Task to carry out: Copy out every line of the records in which "bmesh" can be found.

[Recorded data]
########################################

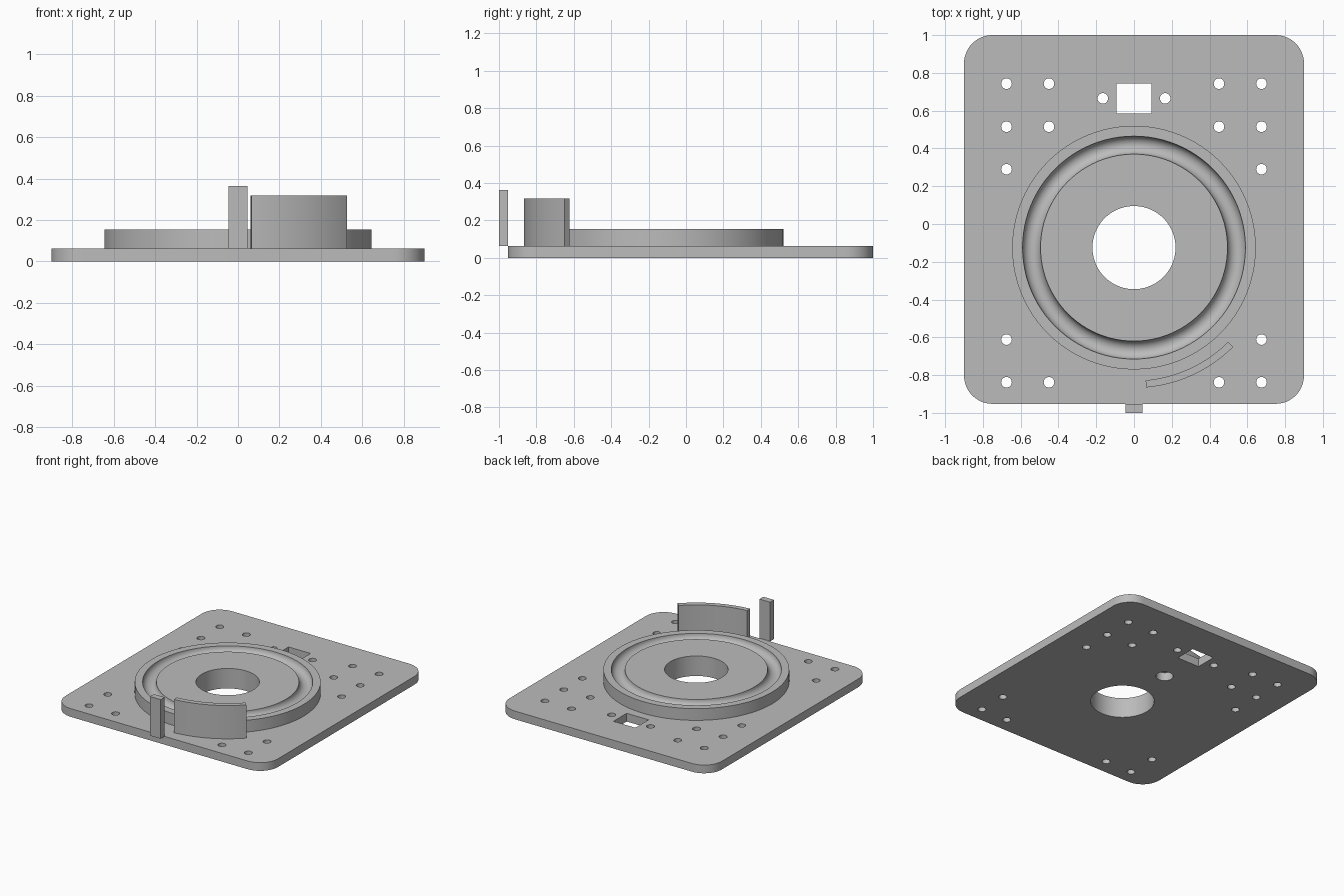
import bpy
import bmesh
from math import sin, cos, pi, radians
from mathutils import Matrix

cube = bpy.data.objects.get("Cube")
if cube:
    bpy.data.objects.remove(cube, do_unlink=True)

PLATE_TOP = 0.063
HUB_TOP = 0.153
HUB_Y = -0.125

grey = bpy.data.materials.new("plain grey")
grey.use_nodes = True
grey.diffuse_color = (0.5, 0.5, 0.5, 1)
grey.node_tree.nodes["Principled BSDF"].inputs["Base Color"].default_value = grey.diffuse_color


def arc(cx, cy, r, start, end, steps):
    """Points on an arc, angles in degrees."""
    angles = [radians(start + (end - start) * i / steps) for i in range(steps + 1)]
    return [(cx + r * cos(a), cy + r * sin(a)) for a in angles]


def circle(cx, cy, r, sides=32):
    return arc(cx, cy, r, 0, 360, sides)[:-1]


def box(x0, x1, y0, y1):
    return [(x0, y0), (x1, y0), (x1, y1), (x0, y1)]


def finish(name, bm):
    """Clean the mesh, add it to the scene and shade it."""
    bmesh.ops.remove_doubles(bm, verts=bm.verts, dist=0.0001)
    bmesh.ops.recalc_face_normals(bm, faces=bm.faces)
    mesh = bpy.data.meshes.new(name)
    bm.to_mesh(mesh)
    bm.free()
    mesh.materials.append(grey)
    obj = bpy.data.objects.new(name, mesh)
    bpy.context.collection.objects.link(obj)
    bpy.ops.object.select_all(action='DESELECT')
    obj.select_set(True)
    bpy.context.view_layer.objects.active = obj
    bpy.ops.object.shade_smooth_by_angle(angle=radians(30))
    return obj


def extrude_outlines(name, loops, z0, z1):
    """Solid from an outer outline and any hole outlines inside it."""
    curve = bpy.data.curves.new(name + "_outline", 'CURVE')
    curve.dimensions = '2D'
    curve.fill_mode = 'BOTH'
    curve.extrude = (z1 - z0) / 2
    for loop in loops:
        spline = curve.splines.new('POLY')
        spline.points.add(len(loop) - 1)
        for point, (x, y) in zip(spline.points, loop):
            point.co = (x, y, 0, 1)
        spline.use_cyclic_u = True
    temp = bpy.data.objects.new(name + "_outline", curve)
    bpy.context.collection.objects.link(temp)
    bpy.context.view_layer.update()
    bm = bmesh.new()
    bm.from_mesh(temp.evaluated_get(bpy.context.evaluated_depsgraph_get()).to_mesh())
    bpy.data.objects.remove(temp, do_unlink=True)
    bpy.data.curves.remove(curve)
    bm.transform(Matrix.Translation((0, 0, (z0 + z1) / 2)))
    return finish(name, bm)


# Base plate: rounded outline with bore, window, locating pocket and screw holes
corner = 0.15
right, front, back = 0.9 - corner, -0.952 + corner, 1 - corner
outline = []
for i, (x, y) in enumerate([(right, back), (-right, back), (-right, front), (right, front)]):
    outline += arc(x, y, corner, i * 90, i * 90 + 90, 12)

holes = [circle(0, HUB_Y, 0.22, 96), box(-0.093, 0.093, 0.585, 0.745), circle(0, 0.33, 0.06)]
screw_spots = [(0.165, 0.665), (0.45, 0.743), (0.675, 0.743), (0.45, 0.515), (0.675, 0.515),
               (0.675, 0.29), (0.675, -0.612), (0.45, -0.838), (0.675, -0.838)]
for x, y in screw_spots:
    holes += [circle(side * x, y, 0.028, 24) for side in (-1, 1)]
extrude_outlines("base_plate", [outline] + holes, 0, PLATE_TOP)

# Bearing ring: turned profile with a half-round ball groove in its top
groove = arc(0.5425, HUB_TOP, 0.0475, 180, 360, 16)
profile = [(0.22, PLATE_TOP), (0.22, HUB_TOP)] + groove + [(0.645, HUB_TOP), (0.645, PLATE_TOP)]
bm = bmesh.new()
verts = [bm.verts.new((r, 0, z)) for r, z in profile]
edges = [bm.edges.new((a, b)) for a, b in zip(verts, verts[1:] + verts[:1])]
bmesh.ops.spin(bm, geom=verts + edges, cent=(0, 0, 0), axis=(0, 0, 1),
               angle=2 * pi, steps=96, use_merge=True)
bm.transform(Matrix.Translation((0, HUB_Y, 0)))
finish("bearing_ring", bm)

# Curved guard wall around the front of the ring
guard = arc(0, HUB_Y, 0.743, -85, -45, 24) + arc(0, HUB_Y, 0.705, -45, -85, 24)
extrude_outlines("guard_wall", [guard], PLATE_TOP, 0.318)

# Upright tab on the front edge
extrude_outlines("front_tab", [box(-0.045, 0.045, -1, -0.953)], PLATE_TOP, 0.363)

########################################

Output of the exercise:
import bmesh
    bmesh.ops.remove_doubles(bm, verts=bm.verts, dist=0.0001)
    bmesh.ops.recalc_face_normals(bm, faces=bm.faces)
    bm = bmesh.new()
bm = bmesh.new()
bmesh.ops.spin(bm, geom=verts + edges, cent=(0, 0, 0), axis=(0, 0, 1),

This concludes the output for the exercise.